A chapter 12 case begins by filing a petition with the bankruptcy court serving the area where the individual lives or where the corporation or partnership debtor has its principal place of business or principal assets. Unless the court orders otherwise, the debtor also shall file with the court (1) schedules of assets and liabilities, (2) a schedule of current income and expenditures, (3) a schedule of executory contracts and unexpired leases, and (4) a statement of financial affairs.
A petition filed under chapter 12 automatically stays most collection actions against the debtor or the debtor's property. A chapter 12 bankruptcy plan usually lasts three to five years. It must provide for full payment of all priority claims, unless a priority creditor agrees to different treatment of the claim or, in the case of a domestic support obligation, unless the debtor contributes all disposable income.
The debtor will receive a discharge after completing all payments under the chapter 12 plan as long as the debtor certifies that all domestic support obligations that came due before making such certification have been paid. The discharge has the effect of releasing the debtor from all debts provided for by the plan allowed under section 503 or disallowed under section 502, with limited exceptions. Those creditors who were provided for in full or in part under the plan may no longer initiate or continue any legal or other action against the debtor to collect the discharged obligations.
Certain categories of debts like debts for alimony and child support; money obtained through filing false financial statements; debts for willful and malicious injury to person or property; debts for death or personal injury caused by the debtor's operation of a motor vehicle while the debtor was intoxicated; and debts from fraud or defalcation while acting in a fiduciary capacity, embezzlement or larceny are not discharged in chapter 12 proceedings.
The court may also grant a "hardship discharge" to a chapter 12 debtor even though the debtor has failed to complete plan payments. Generally, a hardship discharge is available only to a debtor whose failure to complete plan payments is due to circumstances beyond the debtor's control and through no fault of the debtor. Creditors must have received at least as much as they would have received in a chapter 7 liquidation case, and the debtor must be unable to modify the plan. For example, injury or illness that precludes employment sufficient to fund even a modified plan may serve as the basis for a hardship discharge. The hardship discharge does not apply to any debts that are nondischargeable in a chapter 7 case.
Chapter 12 bankruptcy is modeled closely after chapter 13, but with a higher debt ceiling than chapter 13 provides.

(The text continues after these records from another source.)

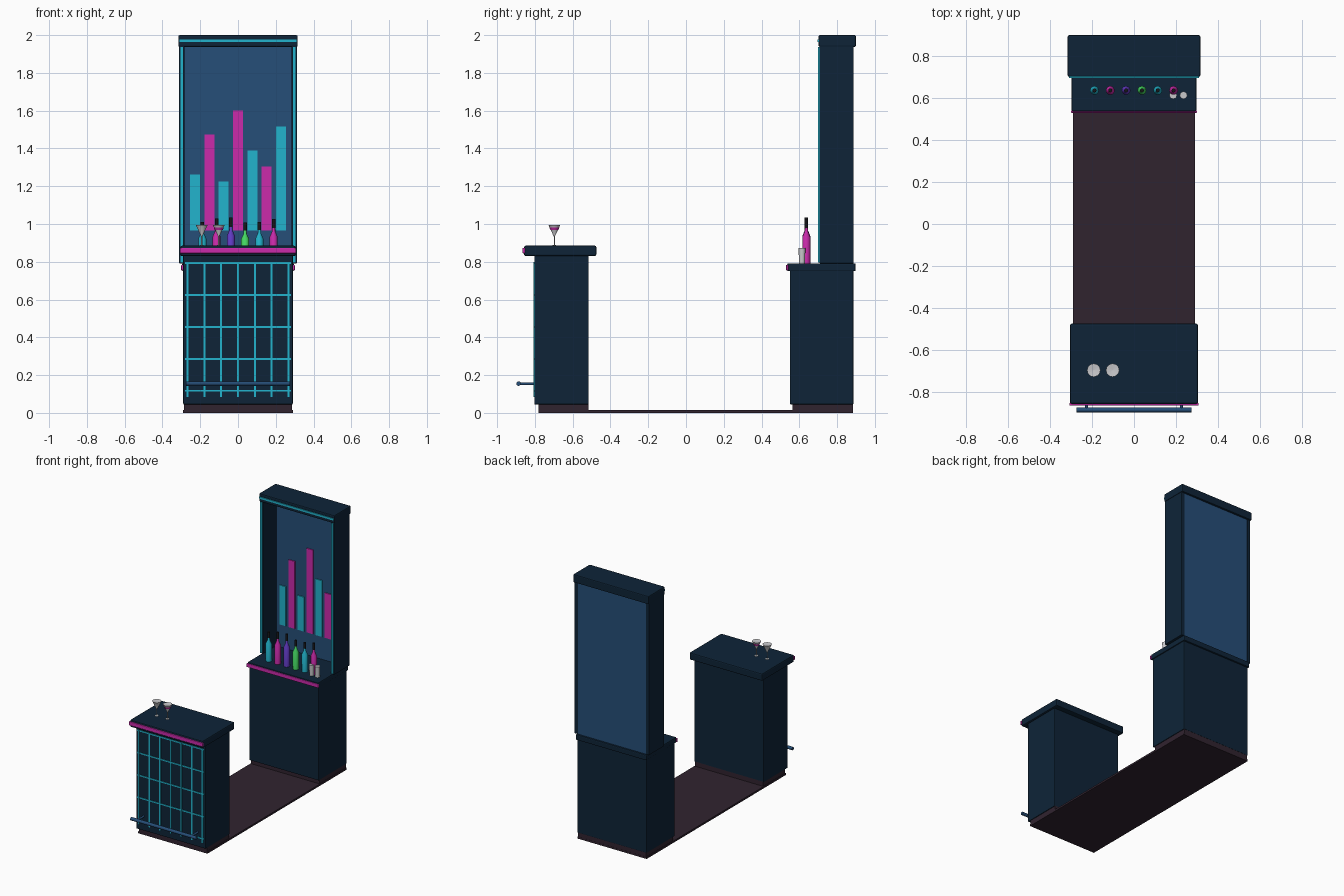
import bpy, bmesh, math
from mathutils import Matrix

cube = bpy.data.objects.get("Cube")
if cube:
    bpy.data.objects.remove(cube, do_unlink=True)


def make_material(name, r, g, b):
    m = bpy.data.materials.new(name)
    m.use_nodes = True
    m.diffuse_color = (r, g, b, 1)
    m.node_tree.nodes["Principled BSDF"].inputs["Base Color"].default_value = (r, g, b, 1)
    return m


navy = make_material("navy", 0.0044, 0.0176, 0.039)
brown = make_material("dark brown", 0.0296, 0.0168, 0.0284)
cyan = make_material("neon cyan", 0.016, 0.456, 0.61)
pink = make_material("neon pink", 0.6, 0.024, 0.41)
blue = make_material("steel blue", 0.0194, 0.0762, 0.188)
purple = make_material("purple", 0.127, 0.045, 0.578)
green = make_material("green", 0.061, 0.716, 0.127)
silver = make_material("pale glass", 0.58, 0.58, 0.6)
black = make_material("black", 0.008, 0.008, 0.01)


def add_object(name, bm, *mats):
    bmesh.ops.recalc_face_normals(bm, faces=bm.faces)
    mesh = bpy.data.meshes.new(name)
    bm.to_mesh(mesh)
    bm.free()
    for m in mats:
        mesh.materials.append(m)
    ob = bpy.data.objects.new(name, mesh)
    bpy.context.collection.objects.link(ob)
    return ob


def box(name, mat, xs, ys, zs, bevel=0):
    """Box given by its low and high limits on each axis."""
    bm = bmesh.new()
    size = [b - a for a, b in (xs, ys, zs)]
    mid = [(a + b) / 2 for a, b in (xs, ys, zs)]
    bmesh.ops.create_cube(bm, size=1, matrix=Matrix.Translation(mid) @ Matrix.Diagonal((*size, 1)))
    ob = add_object(name, bm, mat)
    if bevel:
        mod = ob.modifiers.new("Bevel", "BEVEL")
        mod.width = bevel
        mod.segments = 2
    return ob


def wide(name, mat, half, ys, zs, bevel=0):
    return box(name, mat, (-half, half), ys, zs, bevel)


def lathe(name, profile, x, y, z, mats, sides=12, top_rule=None):
    """Turned solid from (radius, height) points; faces above top_rule use the second colour."""
    bm = bmesh.new()
    verts = [bm.verts.new((r, 0, h)) for r, h in profile]
    edges = [bm.edges.new(p) for p in zip(verts, verts[1:])]
    bmesh.ops.spin(bm, geom=verts + edges, cent=(0, 0, 0), axis=(0, 0, 1),
                   angle=math.tau, steps=sides)
    bmesh.ops.remove_doubles(bm, verts=bm.verts, dist=0.0002)
    for f in bm.faces:
        f.smooth = len(f.verts) == 4 and abs(f.normal.z) < 0.9
        if top_rule and f.calc_center_median().z > top_rule:
            f.material_index = 1
    ob = add_object(name, bm, *mats)
    ob.location = (x, y, z)
    return ob


def rod(name, mat, radius, length, matrix):
    bm = bmesh.new()
    bmesh.ops.create_cone(bm, cap_ends=True, segments=12, radius1=radius, radius2=radius,
                          depth=length, matrix=matrix)
    return add_object(name, bm, mat)


# Floor and plinths
wide("floor", brown, 0.29, (-0.78, 0.885), (0, 0.014))
wide("front_plinth", brown, 0.285, (-0.78, -0.515), (0.005, 0.05))
wide("back_plinth", brown, 0.285, (0.565, 0.884), (0.005, 0.05))

# Front counter
wide("counter_body", navy, 0.29, (-0.803, -0.515), (0.045, 0.835), 0.004)
wide("counter_top", navy, 0.305, (-0.857, -0.475), (0.83, 0.885), 0.008)
wide("counter_neon_strip", pink, 0.308, (-0.866, -0.852), (0.845, 0.873), 0.003)

# Glowing grid on the counter front
for i in range(7):
    x = (i - 3) * 0.089
    box("grid_upright", cyan, (x - 0.005, x + 0.005), (-0.808, -0.8), (0.085, 0.795))
for i in range(5):
    z = 0.117 + i * 0.169
    wide("grid_crossbar", cyan, 0.28, (-0.807, -0.8), (z - 0.005, z + 0.005))

# Foot rail with brackets
rod("foot_rail", blue, 0.012, 0.55,
    Matrix.Translation((0, -0.886, 0.155)) @ Matrix.Rotation(math.pi / 2, 4, "Y"))
for x in (-0.226, 0.226):
    rod("rail_bracket", blue, 0.007, 0.09,
        Matrix.Translation((x, -0.842, 0.155)) @ Matrix.Rotation(math.pi / 2, 4, "X"))

# Back bar
wide("back_bar_body", navy, 0.29, (0.55, 0.886), (0.045, 0.755), 0.004)
wide("back_bar_top", navy, 0.297, (0.536, 0.898), (0.75, 0.792), 0.007)
wide("back_bar_neon_strip", pink, 0.301, (0.53, 0.542), (0.755, 0.783), 0.003)

# Display cabinet
for s in (-1, 1):
    side = sorted((s * 0.284, s * 0.312))
    box("cabinet_side", navy, side, (0.706, 0.888), (0.792, 1.945), 0.003)
    strip = sorted((s * 0.291, s * 0.304))
    box("cabinet_neon_strip", cyan, strip, (0.7, 0.708), (0.797, 1.938))
wide("cabinet_back", blue, 0.286, (0.865, 0.885), (0.79, 1.945))
wide("cabinet_cap", navy, 0.316, (0.702, 0.9), (1.938, 2.0), 0.007)
wide("cap_neon_strip", cyan, 0.311, (0.696, 0.705), (1.963, 1.978))

# Bar chart skyline on the cabinet back
for i, top in enumerate((1.263, 1.475, 1.225, 1.602, 1.39, 1.305, 1.517)):
    x = (i - 3) * 0.076
    box("skyline_bar", pink if i % 2 else cyan, (x - 0.0265, x + 0.0265),
        (0.858, 0.866), (0.965, top))

# Bottles with dark caps
bottles = ((cyan, 0.22), (pink, 0.237), (purple, 0.243), (green, 0.217), (cyan, 0.22), (pink, 0.235))
for i, (mat, h) in enumerate(bottles):
    profile = [(0, 0), (0.021, 0), (0.021, h * 0.6), (0.009, h * 0.72), (0.008, h * 0.8),
               (0.0095, h * 0.8), (0.0095, h), (0, h)]
    lathe("bottle", profile, (i - 2.5) * 0.0755, 0.637, 0.791, (mat, black), 12, h * 0.79)

# Tumblers
tumbler = [(0, 0), (0.016, 0), (0.018, 0.083), (0, 0.083)]
for x in (0.187, 0.236):
    lathe("tumbler", tumbler, x, 0.614, 0.791, (silver,))

# Cocktail glasses, one with a drink band
glass = [(0, 0), (0.014, 0), (0.012, 0.003), (0.003, 0.005), (0.003, 0.05),
         (0.032, 0.112), (0, 0.108)]
for x in (-0.192, -0.102):
    lathe("cocktail_glass", glass, x, -0.697, 0.884, (silver,))
drink = [(0, 0), (0.021, 0), (0.027, 0.014), (0, 0.014)]
lathe("cocktail_drink", drink, -0.102, -0.697, 0.968, (pink,))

This made it much more beneficial to farmers and fishermen, who must incur higher debts than normal wage earners in the normal course of business.